More than 700 RSPCA animals rehomed in East Sussex

A surge in pet ownership has seen the RSPCA rehome more than 700 animals in East Sussex.

Monday, 4th October 2021, 4:02 pm

The RSPCA is highlighting the importance of our pets’ mental wellbeing following an increase in pet ownership since the pandemic began.

This month marks ‘Adoptober’, when the charity urges people to ‘Adopt Don’t Shop’ and shines a light on the rescue animals looking for forever homes in RSPCA care.

The past year has seen a huge surge in pet ownership and the RSPCA rehomed 28,740 animals in 2020, with 714 rehomed in East Sussex.


From this figure, it’s now more important than ever for people to make sure they understand how their pets are feeling.

Dr Sam Gaines, head of the companion animals team at the RSPCA, said, “There has been a boom in pet ownership during the pandemic and whilst it’s great to see so many pets becoming a real source of comfort during the last year, it’s important that we remember that our mental health can impact on that of our pets and we need to make sure we consider their mental health and know how they are feeling.

“From changes in their behaviour to their body language, our pets can give us insight into their mental wellbeing and it’s important that as pet owners we know how to spot these signs and act on them.

“This Adoptober we’re urging anyone thinking of getting a pet to consider adopting rather than buying an animal. Anyone who is thinking of getting a pet should do their research and check they have the time, money and lifestyle to care for an animal for its whole life.”


The RSPCA has released the following information about body language of our pets –


As dog owners go back to offices, the charity is concerned that some dogs may struggle to adapt to being left alone for short periods.

Body language of a worried or unhappy dog:

• They are standing but their body posture and head position is low. Tail is tucked under, ears are back and the dog is yawning.

• Dog is lying down and avoiding eye contact or turning their head away from you and lip licking with their ears back.

• They are sitting with their head lowered, ears back, tail tucked away, not making eye contact, yawning, or raising a front paw.

• Dog is standing with a stiffened body posture, weight forward, ears are up, hair raised, eyes looking at you with pupils dark and enlarged. Their tail is also up and stiff and they may wrinkle their nose.

• They are lying down and cowering, their ears are flat, and their teeth are showing with their tail down between their legs.


Most cats like routine and a disruption to this routine, like us returning to work and being absent from home, may leave some feeling stressed or anxious. A cat’s body language is much more subtle and so it is important to regularly observe your cat to know when something is out of character. Body language of a worried or unhappy cat:

• They are in a crouched position, muscles are tense, body is held tightly, their tail is tucked tightly into their body, and the ears are slightly swivelled sideways.

• Their head is slightly lowered and tucked into the body, pupils are dilated, and mild tension shows in their face.

• Cat is lying down, body is flattened, ears are flattened to the head, their pupils are dilated, and the tail is held tightly into the body.

• Cat is lying down, body is flattened, ears are flattened to the head and drawn back, body is slightly rolled over to one side, pupils are dilated, mouth is open and tense, and their teeth are showing.

• They are standing and their back is arched, with their body held sideways and their hair is raised.
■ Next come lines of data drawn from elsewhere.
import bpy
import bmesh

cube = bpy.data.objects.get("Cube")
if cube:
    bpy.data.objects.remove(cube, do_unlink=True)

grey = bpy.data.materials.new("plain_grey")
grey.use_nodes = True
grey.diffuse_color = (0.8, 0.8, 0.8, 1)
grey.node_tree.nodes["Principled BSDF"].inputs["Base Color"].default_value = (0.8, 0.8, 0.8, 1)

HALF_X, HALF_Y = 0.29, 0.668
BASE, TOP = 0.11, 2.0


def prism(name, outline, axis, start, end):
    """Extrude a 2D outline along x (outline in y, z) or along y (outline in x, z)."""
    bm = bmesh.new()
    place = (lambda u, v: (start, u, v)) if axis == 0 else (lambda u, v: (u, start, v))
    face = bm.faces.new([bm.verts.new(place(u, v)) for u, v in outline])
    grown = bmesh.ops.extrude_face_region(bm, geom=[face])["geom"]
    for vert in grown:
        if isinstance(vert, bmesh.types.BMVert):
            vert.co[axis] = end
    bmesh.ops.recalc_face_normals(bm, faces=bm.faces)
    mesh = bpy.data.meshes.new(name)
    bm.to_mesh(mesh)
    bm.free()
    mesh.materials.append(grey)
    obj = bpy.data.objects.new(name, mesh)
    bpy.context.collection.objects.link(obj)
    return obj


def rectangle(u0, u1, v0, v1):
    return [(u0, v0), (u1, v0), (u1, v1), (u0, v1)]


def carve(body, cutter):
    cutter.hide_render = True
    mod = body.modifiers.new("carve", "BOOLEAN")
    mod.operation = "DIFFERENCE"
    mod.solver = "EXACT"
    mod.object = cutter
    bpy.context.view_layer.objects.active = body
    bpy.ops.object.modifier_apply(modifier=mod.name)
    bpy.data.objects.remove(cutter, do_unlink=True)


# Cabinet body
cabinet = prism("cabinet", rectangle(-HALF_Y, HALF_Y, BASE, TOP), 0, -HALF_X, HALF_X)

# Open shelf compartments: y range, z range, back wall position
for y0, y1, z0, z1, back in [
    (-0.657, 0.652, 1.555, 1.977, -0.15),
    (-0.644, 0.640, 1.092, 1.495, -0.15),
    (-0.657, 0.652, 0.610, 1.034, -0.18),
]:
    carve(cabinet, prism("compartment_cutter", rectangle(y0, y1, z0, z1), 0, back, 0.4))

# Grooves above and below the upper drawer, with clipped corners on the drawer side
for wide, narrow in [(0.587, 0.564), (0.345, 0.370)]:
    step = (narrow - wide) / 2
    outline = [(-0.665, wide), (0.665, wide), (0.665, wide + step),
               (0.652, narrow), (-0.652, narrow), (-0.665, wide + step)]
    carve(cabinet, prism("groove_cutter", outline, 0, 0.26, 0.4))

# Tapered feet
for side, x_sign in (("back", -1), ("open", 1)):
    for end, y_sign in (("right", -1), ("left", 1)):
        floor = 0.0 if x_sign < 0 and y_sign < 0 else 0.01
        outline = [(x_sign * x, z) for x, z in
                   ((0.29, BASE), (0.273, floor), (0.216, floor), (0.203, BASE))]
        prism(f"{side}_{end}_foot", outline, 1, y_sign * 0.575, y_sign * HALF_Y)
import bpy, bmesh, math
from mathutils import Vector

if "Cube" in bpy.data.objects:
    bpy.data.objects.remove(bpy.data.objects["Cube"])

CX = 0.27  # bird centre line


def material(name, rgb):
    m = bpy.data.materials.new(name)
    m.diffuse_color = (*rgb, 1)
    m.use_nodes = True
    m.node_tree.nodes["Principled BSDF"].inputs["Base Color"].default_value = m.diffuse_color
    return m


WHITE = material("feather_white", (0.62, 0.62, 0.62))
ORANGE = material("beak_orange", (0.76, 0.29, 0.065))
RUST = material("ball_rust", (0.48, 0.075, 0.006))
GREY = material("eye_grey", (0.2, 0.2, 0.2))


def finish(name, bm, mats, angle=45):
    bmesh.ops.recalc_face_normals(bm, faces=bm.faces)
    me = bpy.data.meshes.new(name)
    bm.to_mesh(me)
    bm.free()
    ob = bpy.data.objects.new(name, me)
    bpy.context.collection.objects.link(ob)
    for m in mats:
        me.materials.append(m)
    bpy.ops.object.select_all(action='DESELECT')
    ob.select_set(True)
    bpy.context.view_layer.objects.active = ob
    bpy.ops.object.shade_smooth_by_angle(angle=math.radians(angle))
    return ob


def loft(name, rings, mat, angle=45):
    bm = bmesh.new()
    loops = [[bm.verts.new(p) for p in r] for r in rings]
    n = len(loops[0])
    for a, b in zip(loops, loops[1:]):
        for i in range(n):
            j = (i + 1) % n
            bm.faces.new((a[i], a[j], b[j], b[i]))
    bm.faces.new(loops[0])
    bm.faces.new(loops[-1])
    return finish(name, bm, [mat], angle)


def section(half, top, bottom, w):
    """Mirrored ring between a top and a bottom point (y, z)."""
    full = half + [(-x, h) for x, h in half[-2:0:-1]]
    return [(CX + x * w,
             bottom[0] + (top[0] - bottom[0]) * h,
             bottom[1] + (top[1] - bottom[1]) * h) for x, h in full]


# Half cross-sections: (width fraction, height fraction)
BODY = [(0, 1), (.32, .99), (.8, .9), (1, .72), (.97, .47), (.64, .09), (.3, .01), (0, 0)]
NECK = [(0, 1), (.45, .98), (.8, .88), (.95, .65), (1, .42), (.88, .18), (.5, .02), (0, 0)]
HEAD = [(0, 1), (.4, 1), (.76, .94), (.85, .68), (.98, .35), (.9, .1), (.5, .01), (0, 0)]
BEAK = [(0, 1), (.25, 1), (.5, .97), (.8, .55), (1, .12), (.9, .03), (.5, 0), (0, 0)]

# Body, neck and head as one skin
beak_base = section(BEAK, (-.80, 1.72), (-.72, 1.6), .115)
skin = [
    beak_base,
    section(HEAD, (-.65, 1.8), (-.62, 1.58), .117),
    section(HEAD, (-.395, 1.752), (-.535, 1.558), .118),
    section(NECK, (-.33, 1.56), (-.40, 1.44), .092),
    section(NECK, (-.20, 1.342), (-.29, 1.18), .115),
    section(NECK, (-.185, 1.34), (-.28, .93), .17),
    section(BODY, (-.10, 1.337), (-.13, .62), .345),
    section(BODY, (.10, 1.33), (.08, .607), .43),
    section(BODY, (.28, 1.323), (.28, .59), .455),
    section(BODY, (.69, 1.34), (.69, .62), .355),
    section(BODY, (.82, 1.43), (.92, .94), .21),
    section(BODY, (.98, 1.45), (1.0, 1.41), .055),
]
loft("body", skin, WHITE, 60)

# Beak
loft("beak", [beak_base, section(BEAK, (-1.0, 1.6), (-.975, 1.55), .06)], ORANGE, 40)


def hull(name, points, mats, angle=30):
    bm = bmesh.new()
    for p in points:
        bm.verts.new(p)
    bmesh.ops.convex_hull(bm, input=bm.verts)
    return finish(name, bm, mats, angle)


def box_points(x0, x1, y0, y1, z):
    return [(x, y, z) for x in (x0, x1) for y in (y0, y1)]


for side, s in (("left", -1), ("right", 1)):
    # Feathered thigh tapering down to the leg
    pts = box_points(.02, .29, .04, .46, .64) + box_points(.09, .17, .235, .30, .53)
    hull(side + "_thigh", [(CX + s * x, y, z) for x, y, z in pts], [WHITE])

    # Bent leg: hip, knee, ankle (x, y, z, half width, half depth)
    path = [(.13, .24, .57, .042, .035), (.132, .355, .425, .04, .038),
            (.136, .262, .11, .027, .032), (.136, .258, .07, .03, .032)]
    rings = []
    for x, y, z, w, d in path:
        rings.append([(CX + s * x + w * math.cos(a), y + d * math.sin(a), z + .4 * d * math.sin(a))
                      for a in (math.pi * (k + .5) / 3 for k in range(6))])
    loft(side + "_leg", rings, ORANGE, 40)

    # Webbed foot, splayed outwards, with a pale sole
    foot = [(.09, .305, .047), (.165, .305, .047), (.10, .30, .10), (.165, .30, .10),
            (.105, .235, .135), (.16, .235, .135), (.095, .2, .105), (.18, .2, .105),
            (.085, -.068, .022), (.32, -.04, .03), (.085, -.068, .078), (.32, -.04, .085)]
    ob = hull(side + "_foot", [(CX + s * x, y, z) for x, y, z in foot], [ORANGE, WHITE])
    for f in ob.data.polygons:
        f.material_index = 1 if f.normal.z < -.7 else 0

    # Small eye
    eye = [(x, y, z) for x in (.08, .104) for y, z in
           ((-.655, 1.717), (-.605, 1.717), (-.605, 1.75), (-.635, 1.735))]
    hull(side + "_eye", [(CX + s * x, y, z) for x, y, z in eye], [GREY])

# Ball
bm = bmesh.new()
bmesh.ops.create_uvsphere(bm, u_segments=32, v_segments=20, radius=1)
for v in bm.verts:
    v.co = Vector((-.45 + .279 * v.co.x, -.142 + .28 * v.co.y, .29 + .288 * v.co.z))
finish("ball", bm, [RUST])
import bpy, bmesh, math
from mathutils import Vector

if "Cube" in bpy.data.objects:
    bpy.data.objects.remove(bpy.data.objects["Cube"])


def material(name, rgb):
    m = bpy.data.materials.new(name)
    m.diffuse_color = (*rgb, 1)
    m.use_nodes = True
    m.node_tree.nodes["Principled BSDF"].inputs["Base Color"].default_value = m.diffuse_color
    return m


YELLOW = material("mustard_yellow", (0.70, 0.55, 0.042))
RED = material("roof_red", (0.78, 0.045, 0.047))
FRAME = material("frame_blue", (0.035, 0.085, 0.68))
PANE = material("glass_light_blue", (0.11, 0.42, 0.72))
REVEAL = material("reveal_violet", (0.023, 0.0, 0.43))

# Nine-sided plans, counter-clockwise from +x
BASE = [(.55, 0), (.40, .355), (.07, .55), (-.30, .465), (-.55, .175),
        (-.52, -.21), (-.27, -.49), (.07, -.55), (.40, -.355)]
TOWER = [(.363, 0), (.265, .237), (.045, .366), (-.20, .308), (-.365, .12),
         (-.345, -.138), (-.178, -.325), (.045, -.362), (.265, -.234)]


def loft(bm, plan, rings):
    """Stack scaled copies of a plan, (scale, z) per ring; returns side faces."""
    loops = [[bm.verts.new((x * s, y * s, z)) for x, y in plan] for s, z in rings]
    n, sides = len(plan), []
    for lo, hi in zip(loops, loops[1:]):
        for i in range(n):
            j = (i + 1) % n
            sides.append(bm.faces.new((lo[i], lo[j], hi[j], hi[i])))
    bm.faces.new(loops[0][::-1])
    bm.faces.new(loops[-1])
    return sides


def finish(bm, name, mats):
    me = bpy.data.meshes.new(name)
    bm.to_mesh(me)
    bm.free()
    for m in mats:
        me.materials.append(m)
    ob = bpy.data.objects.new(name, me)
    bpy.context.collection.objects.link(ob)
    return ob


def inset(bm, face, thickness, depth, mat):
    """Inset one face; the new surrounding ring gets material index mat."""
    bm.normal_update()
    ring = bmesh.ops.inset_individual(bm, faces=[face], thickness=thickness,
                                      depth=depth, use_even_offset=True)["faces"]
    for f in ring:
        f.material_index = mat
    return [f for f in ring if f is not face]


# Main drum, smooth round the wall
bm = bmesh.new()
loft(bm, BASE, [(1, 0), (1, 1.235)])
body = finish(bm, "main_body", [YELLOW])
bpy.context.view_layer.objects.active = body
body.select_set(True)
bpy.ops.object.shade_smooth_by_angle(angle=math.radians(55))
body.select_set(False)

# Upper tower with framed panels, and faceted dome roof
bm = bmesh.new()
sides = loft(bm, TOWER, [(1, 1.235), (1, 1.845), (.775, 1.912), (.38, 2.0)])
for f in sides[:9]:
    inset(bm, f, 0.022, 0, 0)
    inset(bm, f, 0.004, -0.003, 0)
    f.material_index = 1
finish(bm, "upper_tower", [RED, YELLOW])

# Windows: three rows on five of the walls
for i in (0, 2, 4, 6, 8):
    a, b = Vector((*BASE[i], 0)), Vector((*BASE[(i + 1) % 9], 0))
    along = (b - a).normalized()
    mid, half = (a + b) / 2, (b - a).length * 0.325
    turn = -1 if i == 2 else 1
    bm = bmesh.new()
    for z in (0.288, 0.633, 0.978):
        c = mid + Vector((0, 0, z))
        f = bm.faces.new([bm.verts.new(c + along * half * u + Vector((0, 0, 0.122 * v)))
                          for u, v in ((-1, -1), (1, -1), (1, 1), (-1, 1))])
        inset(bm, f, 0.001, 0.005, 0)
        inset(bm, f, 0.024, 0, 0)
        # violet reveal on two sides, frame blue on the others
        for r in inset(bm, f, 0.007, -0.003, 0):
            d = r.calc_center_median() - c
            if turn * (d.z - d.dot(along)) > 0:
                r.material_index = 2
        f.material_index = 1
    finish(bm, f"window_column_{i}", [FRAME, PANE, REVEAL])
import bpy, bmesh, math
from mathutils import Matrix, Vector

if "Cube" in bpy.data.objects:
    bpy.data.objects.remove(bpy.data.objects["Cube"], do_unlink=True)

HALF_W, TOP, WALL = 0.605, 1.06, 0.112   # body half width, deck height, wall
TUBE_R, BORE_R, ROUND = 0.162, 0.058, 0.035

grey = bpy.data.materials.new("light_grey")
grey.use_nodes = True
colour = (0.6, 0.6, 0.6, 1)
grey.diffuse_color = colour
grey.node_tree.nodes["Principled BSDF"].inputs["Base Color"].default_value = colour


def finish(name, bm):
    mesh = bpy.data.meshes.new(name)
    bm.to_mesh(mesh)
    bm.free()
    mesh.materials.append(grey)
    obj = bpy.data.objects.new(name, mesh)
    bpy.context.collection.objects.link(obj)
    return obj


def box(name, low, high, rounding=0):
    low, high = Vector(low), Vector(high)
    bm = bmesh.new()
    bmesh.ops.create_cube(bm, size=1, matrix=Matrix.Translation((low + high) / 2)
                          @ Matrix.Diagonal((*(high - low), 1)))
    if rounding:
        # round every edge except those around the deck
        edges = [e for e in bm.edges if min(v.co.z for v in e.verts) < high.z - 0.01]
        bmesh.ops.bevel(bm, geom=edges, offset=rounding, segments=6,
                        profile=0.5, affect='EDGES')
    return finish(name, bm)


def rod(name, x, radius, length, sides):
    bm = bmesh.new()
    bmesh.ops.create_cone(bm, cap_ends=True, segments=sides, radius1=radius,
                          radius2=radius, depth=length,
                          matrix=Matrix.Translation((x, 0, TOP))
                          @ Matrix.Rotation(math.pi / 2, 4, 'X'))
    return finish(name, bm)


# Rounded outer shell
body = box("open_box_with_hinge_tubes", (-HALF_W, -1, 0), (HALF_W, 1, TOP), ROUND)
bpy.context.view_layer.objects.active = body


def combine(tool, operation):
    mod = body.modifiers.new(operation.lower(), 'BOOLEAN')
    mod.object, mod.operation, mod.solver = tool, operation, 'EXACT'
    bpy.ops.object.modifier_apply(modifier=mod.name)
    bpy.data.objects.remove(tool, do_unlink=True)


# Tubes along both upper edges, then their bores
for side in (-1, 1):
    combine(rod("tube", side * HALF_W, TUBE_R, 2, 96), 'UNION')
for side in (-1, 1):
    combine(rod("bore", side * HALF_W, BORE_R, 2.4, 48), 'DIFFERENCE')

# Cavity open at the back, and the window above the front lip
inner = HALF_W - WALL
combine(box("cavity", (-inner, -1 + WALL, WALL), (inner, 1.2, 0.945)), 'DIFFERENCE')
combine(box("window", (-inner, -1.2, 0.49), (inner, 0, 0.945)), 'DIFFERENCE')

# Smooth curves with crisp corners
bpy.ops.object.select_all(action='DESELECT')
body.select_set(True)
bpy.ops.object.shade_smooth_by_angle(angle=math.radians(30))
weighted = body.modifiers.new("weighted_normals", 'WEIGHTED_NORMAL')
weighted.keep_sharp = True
Their posture will be tense, with the front paw slightly lifted off the ground (ready to swipe if needed), ears are lowered and pointing out to the side, mouth is open and tense, their teeth are showing, and the tail is tensed.


Rabbits can often be a misunderstood pet because people assume that they are simple to care for. Rabbits are complex, social animals who can become distressed when they don’t have company and space to exercise. Like cats, their body language can be subtle.

Body language of a worried or unhappy rabbit:

• They are in a crouched position, their muscles are tense and their head is held flat to the ground, ears wide apart and flattened against the back, with pupils dilated.

• Rabbit turns and moves away flicking the back feet. Ears may be held against the back.

• Rabbit is sitting up on back legs with front paws raised displaying boxing behaviour. Their ears are pointed upwards and facing outwards. The rabbit may also be growling.

• They are standing with their body tensed and their back legs thumping on the ground. Tail raised, ears pointing upwards and slightly turned outwards, facial muscles are tense and pupils dilated.

• Rabbit is standing tense with body down and weight towards the back, head tilted upwards, mouth open and teeth visible. Ears are held back and lowered, tail raised and pupils dilated.

For more information about Adoptober, visit the